● **Prompt**:
Give the data again exactly as written, without any of its pictures.
[Dataset extract — start]
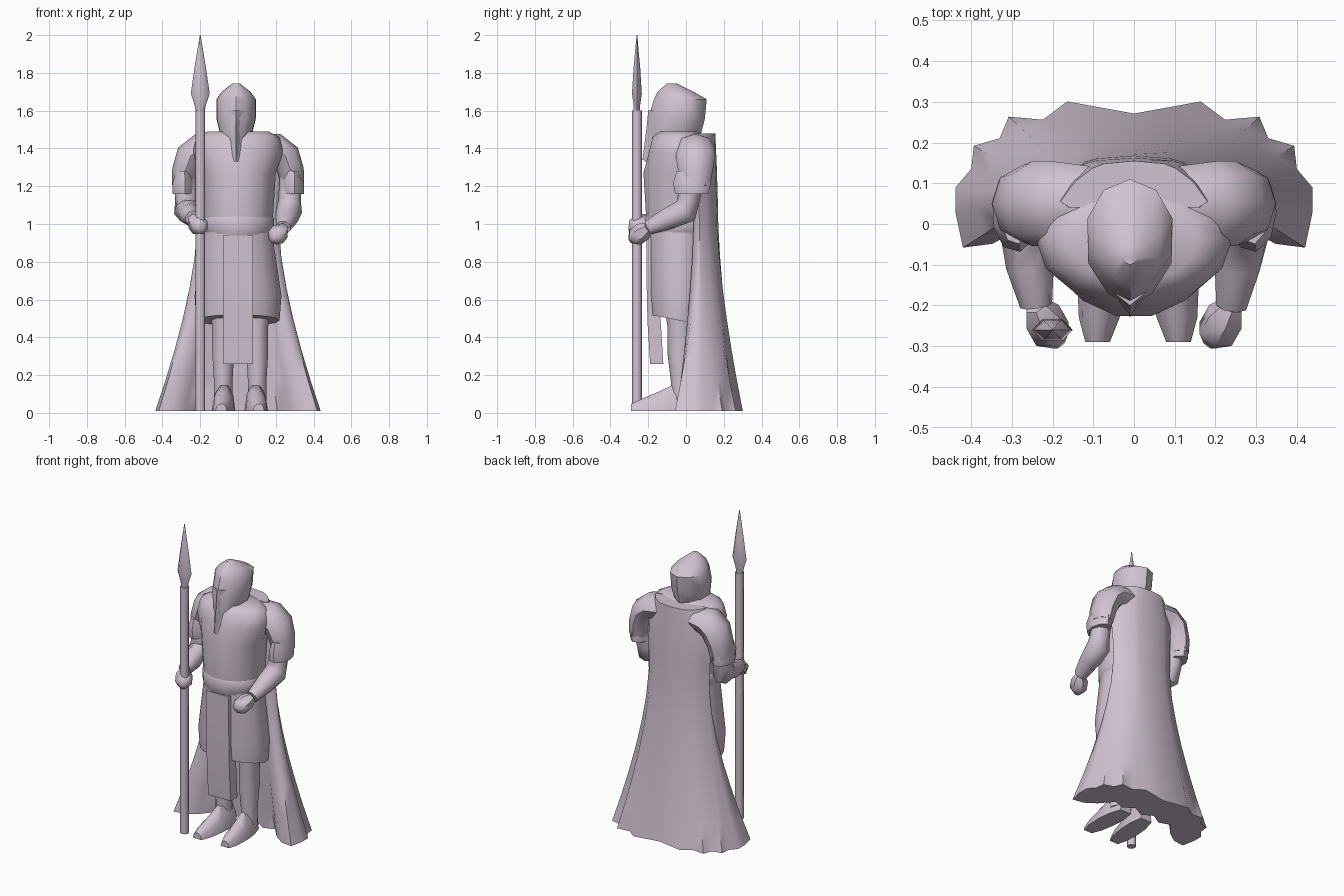
import bpy, bmesh, math
from mathutils import Vector
from math import sin, cos, pi, tau

cube = bpy.data.objects.get("Cube")
if cube:
    bpy.data.objects.remove(cube)

mauve = bpy.data.materials.new("pale_mauve")
mauve.use_nodes = True
colour = (.63, .54, .63, 1)
mauve.diffuse_color = colour
mauve.node_tree.nodes["Principled BSDF"].inputs["Base Color"].default_value = colour


def skin(name, rings, crease=52):
    """Bridge equal rings of points into a closed, creased solid."""
    bm = bmesh.new()
    loops = [[bm.verts.new(point) for point in ring] for ring in rings]
    count = len(loops[0])
    for lower, upper in zip(loops, loops[1:]):
        for i in range(count):
            j = (i + 1) % count
            bm.faces.new((lower[i], lower[j], upper[j], upper[i]))
    bm.faces.new(loops[0])
    bm.faces.new(loops[-1])
    bmesh.ops.recalc_face_normals(bm, faces=bm.faces)
    mesh = bpy.data.meshes.new(name)
    bm.to_mesh(mesh)
    bm.free()
    mesh.materials.append(mauve)
    part = bpy.data.objects.new(name, mesh)
    bpy.context.collection.objects.link(part)
    bpy.ops.object.select_all(action='DESELECT')
    part.select_set(True)
    bpy.context.view_layer.objects.active = part
    bpy.ops.object.shade_smooth_by_angle(angle=math.radians(crease))


def circle(sides):
    """Unit circle as (cosine, sine) pairs."""
    return [(cos(tau * i / sides), sin(tau * i / sides)) for i in range(sides)]


def stack(name, x, y, rows, sides=9, tilt=0):
    """Loft upright ellipses given as (height, half width, half depth)."""
    skin(name, [[(x + wide * c, y + deep * s, z + tilt * deep * s) for c, s in circle(sides)]
                for z, wide, deep in rows])


def limb(name, points, radii, sides=8, depth=1):
    """Tube through points, with a radius at each; depth widens it front to back."""
    points = [Vector(point) for point in points]
    rings = []
    for k, (point, radius) in enumerate(zip(points, radii)):
        ahead = points[min(k + 1, len(points) - 1)] - points[max(k - 1, 0)]
        across = ahead.cross(Vector((0, 1, 0))).normalized()
        other = ahead.normalized().cross(across) * depth
        rings.append([point + radius * (across * c + other * s) for c, s in circle(sides)])
    skin(name, rings)


# Torso, belt and skirt
body_y = -.04
stack("torso", 0, body_y, [(.95, .18, .17), (1.27, .2, .19), (1.38, .24, .16),
                           (1.46, .22, .14), (1.49, .16, .1)], sides=14)
belt_low, belt_high = .94, 1.05
stack("belt", 0, body_y, [(belt_low, .17, .17), (belt_low + .03, .19, .18),
                          (belt_high - .02, .19, .18), (belt_high, .17, .17)], sides=14)
stack("skirt", 0, body_y, [(.49, .22, .15), (.62, .23, .16), (.96, .18, .17)],
      sides=14, tilt=-.2)

# Hanging front cloth, bowed forward at the thighs
cloth_half, cloth_thick = .08, .07
cloth = []
for step in range(4):
    drop = step / 3
    front, z = -.21 + .02 * drop ** 3, .94 - .68 * drop
    cloth.append([(side * cloth_half, y, z)
                  for side, y in ((-1, front), (1, front),
                                  (1, front + cloth_thick), (-1, front + cloth_thick))])
skin("front_cloth", cloth)


def hood_ring(z, half, front, back):
    """Egg outline, drawn to a point at the front."""
    middle, reach = (front + back) / 2, (back - front) / 2
    return [(half * c * (1 - max(0, -s) ** 2 / 4) - .01, middle + reach * s, z)
            for s, c in circle(10)]


# Pointed hood tapering to the chin
skin("helmet", [hood_ring(*row) for row in (
    (1.33, .02, -.22, -.13), (1.44, .08, -.2, .07), (1.56, .11, -.2, .1),
    (1.66, .11, -.17, .11), (1.7, .08, -.15, .04), (1.745, .02, -.1, -.05))], crease=40)

# Nose ridge running down the face guard
skin("nose_ridge", [[(-half - .01, y + .04, z), (-.01, y, z), (half - .01, y + .04, z)]
                    for z, half, y in ((1.34, .01, -.23), (1.5, .03, -.21), (1.6, .05, -.2))])

# Shoulders, sleeves, arms and hands, mirrored apart from the grip height
for side, sign, grip in (("left", 1, .93), ("right", -1, .98)):
    limb(side + "_shoulder", [(sign * x, .05, z) for x, z in
                              ((.1, 1.41), (.2, 1.4), (.25, 1.36), (.28, 1.28), (.29, 1.2))],
         [.07, .08, .08, .07, .06], depth=1.3)
    stack(side + "_sleeve_band", sign * .29, .03,
          [(1.16, .06, .09), (1.22, .06, .1), (1.28, .04, .08)])
    shoulder = Vector((sign * .28, .04, 1.25))
    elbow = Vector((sign * .27, 0, 1.07))
    wrist = Vector((sign * .24, -.2, grip + .05))
    palm = Vector((sign * .2, -.27, grip))
    limb(side + "_arm", [shoulder, shoulder.lerp(elbow, .7), elbow,
                         elbow.lerp(wrist, .5), wrist], [.06, .06, .07, .06, .04])
    fingertip = palm + (palm - wrist) / 3
    limb(side + "_hand", [wrist, wrist.lerp(palm, .4), palm, fingertip],
         [.03, .05, .05, .02], sides=6)


def boot_ring(x, y, half, height):
    """Flat-soled arch across the foot."""
    return [(x + half * cos(pi * i / 5), y, .01 + height * sin(pi * i / 5)) for i in range(6)]


# Legs and toed-out boots
for side, sign, x in (("left", 1, .09), ("right", -1, -.07)):
    stack(side + "_leg", x + sign * .01, -.03,
          [(.05, .05, .05), (.16, .05, .05), (.32, .06, .07), (.46, .06, .07), (.6, .08, .09)])
    skin(side + "_boot", [boot_ring(x - sign * y / 15, y, half, height) for y, half, height in (
        (-.29, .03, .04), (-.23, .05, .07), (-.14, .06, .11), (-.06, .06, .15), (.03, .04, .12))])

# Cape hem: a broad pleated arc behind and a wavy lining inside
folds = 18
hem = []
for i in range(folds + 1):
    turn = pi * i / folds
    pleat = 1 + .05 * (-1) ** i * sin(turn)
    x = math.copysign(abs(cos(turn)) ** .6, cos(turn)) * min(1, .94 + sin(turn) / 3)
    hem.append((.45 * pleat * x, .35 * pleat * abs(sin(turn)) ** .8 - .06, True))
lining = 10
for i in range(lining + 1):
    across = 2 * i / lining - 1
    hem.append((.35 * across, .08 - .15 * across ** 4 + .02 * (-1) ** i, False))

# Each level draws the hem in toward a narrow panel hung from the shoulders
levels = 9
cape = []
for level in range(levels + 1):
    rise = level / levels
    z = .01 + 1.47 * rise
    flare = max(0, 1 - z) ** 1.5
    half = .21 + .03 * rise ** 4 - .06 * (level == levels)
    ring = []
    for x, y, outside in hem:
        spread = max(-1, min(1, x / .4))
        panel_y = .175 - .02 * rise ** 4 - .1 * abs(spread) ** 3 if outside else .04
        ring.append((x * flare + half * spread * (1 - flare),
                     y * flare + panel_y * (1 - flare), z))
    cape.append(ring)
skin("cape", cape, crease=60)

# Spear
spear_x, spear_y = -.2, -.26
stack("spear_shaft", spear_x, spear_y, [(z, .026, .026) for z in (.01, 1, 1.6)], sides=8)
stack("spear_head", spear_x, spear_y, [(1.58, .02, .02), (1.63, .03, .02), (1.69, .05, .03),
                                       (1.83, .03, .02), (2, .002, .002)], sides=6)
[Dataset extract — finish]
● **Written response**:
import bpy, bmesh, math
from mathutils import Vector
from math import sin, cos, pi, tau

cube = bpy.data.objects.get("Cube")
if cube:
    bpy.data.objects.remove(cube)

mauve = bpy.data.materials.new("pale_mauve")
mauve.use_nodes = True
colour = (.63, .54, .63, 1)
mauve.diffuse_color = colour
mauve.node_tree.nodes["Principled BSDF"].inputs["Base Color"].default_value = colour


def skin(name, rings, crease=52):
    """Bridge equal rings of points into a closed, creased solid."""
    bm = bmesh.new()
    loops = [[bm.verts.new(point) for point in ring] for ring in rings]
    count = len(loops[0])
    for lower, upper in zip(loops, loops[1:]):
        for i in range(count):
            j = (i + 1) % count
            bm.faces.new((lower[i], lower[j], upper[j], upper[i]))
    bm.faces.new(loops[0])
    bm.faces.new(loops[-1])
    bmesh.ops.recalc_face_normals(bm, faces=bm.faces)
    mesh = bpy.data.meshes.new(name)
    bm.to_mesh(mesh)
    bm.free()
    mesh.materials.append(mauve)
    part = bpy.data.objects.new(name, mesh)
    bpy.context.collection.objects.link(part)
    bpy.ops.object.select_all(action='DESELECT')
    part.select_set(True)
    bpy.context.view_layer.objects.active = part
    bpy.ops.object.shade_smooth_by_angle(angle=math.radians(crease))


def circle(sides):
    """Unit circle as (cosine, sine) pairs."""
    return [(cos(tau * i / sides), sin(tau * i / sides)) for i in range(sides)]


def stack(name, x, y, rows, sides=9, tilt=0):
    """Loft upright ellipses given as (height, half width, half depth)."""
    skin(name, [[(x + wide * c, y + deep * s, z + tilt * deep * s) for c, s in circle(sides)]
                for z, wide, deep in rows])


def limb(name, points, radii, sides=8, depth=1):
    """Tube through points, with a radius at each; depth widens it front to back."""
    points = [Vector(point) for point in points]
    rings = []
    for k, (point, radius) in enumerate(zip(points, radii)):
        ahead = points[min(k + 1, len(points) - 1)] - points[max(k - 1, 0)]
        across = ahead.cross(Vector((0, 1, 0))).normalized()
        other = ahead.normalized().cross(across) * depth
        rings.append([point + radius * (across * c + other * s) for c, s in circle(sides)])
    skin(name, rings)


# Torso, belt and skirt
body_y = -.04
stack("torso", 0, body_y, [(.95, .18, .17), (1.27, .2, .19), (1.38, .24, .16),
                           (1.46, .22, .14), (1.49, .16, .1)], sides=14)
belt_low, belt_high = .94, 1.05
stack("belt", 0, body_y, [(belt_low, .17, .17), (belt_low + .03, .19, .18),
                          (belt_high - .02, .19, .18), (belt_high, .17, .17)], sides=14)
stack("skirt", 0, body_y, [(.49, .22, .15), (.62, .23, .16), (.96, .18, .17)],
      sides=14, tilt=-.2)

# Hanging front cloth, bowed forward at the thighs
cloth_half, cloth_thick = .08, .07
cloth = []
for step in range(4):
    drop = step / 3
    front, z = -.21 + .02 * drop ** 3, .94 - .68 * drop
    cloth.append([(side * cloth_half, y, z)
                  for side, y in ((-1, front), (1, front),
                                  (1, front + cloth_thick), (-1, front + cloth_thick))])
skin("front_cloth", cloth)


def hood_ring(z, half, front, back):
    """Egg outline, drawn to a point at the front."""
    middle, reach = (front + back) / 2, (back - front) / 2
    return [(half * c * (1 - max(0, -s) ** 2 / 4) - .01, middle + reach * s, z)
            for s, c in circle(10)]


# Pointed hood tapering to the chin
skin("helmet", [hood_ring(*row) for row in (
    (1.33, .02, -.22, -.13), (1.44, .08, -.2, .07), (1.56, .11, -.2, .1),
    (1.66, .11, -.17, .11), (1.7, .08, -.15, .04), (1.745, .02, -.1, -.05))], crease=40)

# Nose ridge running down the face guard
skin("nose_ridge", [[(-half - .01, y + .04, z), (-.01, y, z), (half - .01, y + .04, z)]
                    for z, half, y in ((1.34, .01, -.23), (1.5, .03, -.21), (1.6, .05, -.2))])

# Shoulders, sleeves, arms and hands, mirrored apart from the grip height
for side, sign, grip in (("left", 1, .93), ("right", -1, .98)):
    limb(side + "_shoulder", [(sign * x, .05, z) for x, z in
                              ((.1, 1.41), (.2, 1.4), (.25, 1.36), (.28, 1.28), (.29, 1.2))],
         [.07, .08, .08, .07, .06], depth=1.3)
    stack(side + "_sleeve_band", sign * .29, .03,
          [(1.16, .06, .09), (1.22, .06, .1), (1.28, .04, .08)])
    shoulder = Vector((sign * .28, .04, 1.25))
    elbow = Vector((sign * .27, 0, 1.07))
    wrist = Vector((sign * .24, -.2, grip + .05))
    palm = Vector((sign * .2, -.27, grip))
    limb(side + "_arm", [shoulder, shoulder.lerp(elbow, .7), elbow,
                         elbow.lerp(wrist, .5), wrist], [.06, .06, .07, .06, .04])
    fingertip = palm + (palm - wrist) / 3
    limb(side + "_hand", [wrist, wrist.lerp(palm, .4), palm, fingertip],
         [.03, .05, .05, .02], sides=6)


def boot_ring(x, y, half, height):
    """Flat-soled arch across the foot."""
    return [(x + half * cos(pi * i / 5), y, .01 + height * sin(pi * i / 5)) for i in range(6)]


# Legs and toed-out boots
for side, sign, x in (("left", 1, .09), ("right", -1, -.07)):
    stack(side + "_leg", x + sign * .01, -.03,
          [(.05, .05, .05), (.16, .05, .05), (.32, .06, .07), (.46, .06, .07), (.6, .08, .09)])
    skin(side + "_boot", [boot_ring(x - sign * y / 15, y, half, height) for y, half, height in (
        (-.29, .03, .04), (-.23, .05, .07), (-.14, .06, .11), (-.06, .06, .15), (.03, .04, .12))])

# Cape hem: a broad pleated arc behind and a wavy lining inside
folds = 18
hem = []
for i in range(folds + 1):
    turn = pi * i / folds
    pleat = 1 + .05 * (-1) ** i * sin(turn)
    x = math.copysign(abs(cos(turn)) ** .6, cos(turn)) * min(1, .94 + sin(turn) / 3)
    hem.append((.45 * pleat * x, .35 * pleat * abs(sin(turn)) ** .8 - .06, True))
lining = 10
for i in range(lining + 1):
    across = 2 * i / lining - 1
    hem.append((.35 * across, .08 - .15 * across ** 4 + .02 * (-1) ** i, False))

# Each level draws the hem in toward a narrow panel hung from the shoulders
levels = 9
cape = []
for level in range(levels + 1):
    rise = level / levels
    z = .01 + 1.47 * rise
    flare = max(0, 1 - z) ** 1.5
    half = .21 + .03 * rise ** 4 - .06 * (level == levels)
    ring = []
    for x, y, outside in hem:
        spread = max(-1, min(1, x / .4))
        panel_y = .175 - .02 * rise ** 4 - .1 * abs(spread) ** 3 if outside else .04
        ring.append((x * flare + half * spread * (1 - flare),
                     y * flare + panel_y * (1 - flare), z))
    cape.append(ring)
skin("cape", cape, crease=60)

# Spear
spear_x, spear_y = -.2, -.26
stack("spear_shaft", spear_x, spear_y, [(z, .026, .026) for z in (.01, 1, 1.6)], sides=8)
stack("spear_head", spear_x, spear_y, [(1.58, .02, .02), (1.63, .03, .02), (1.69, .05, .03),
                                       (1.83, .03, .02), (2, .002, .002)], sides=6)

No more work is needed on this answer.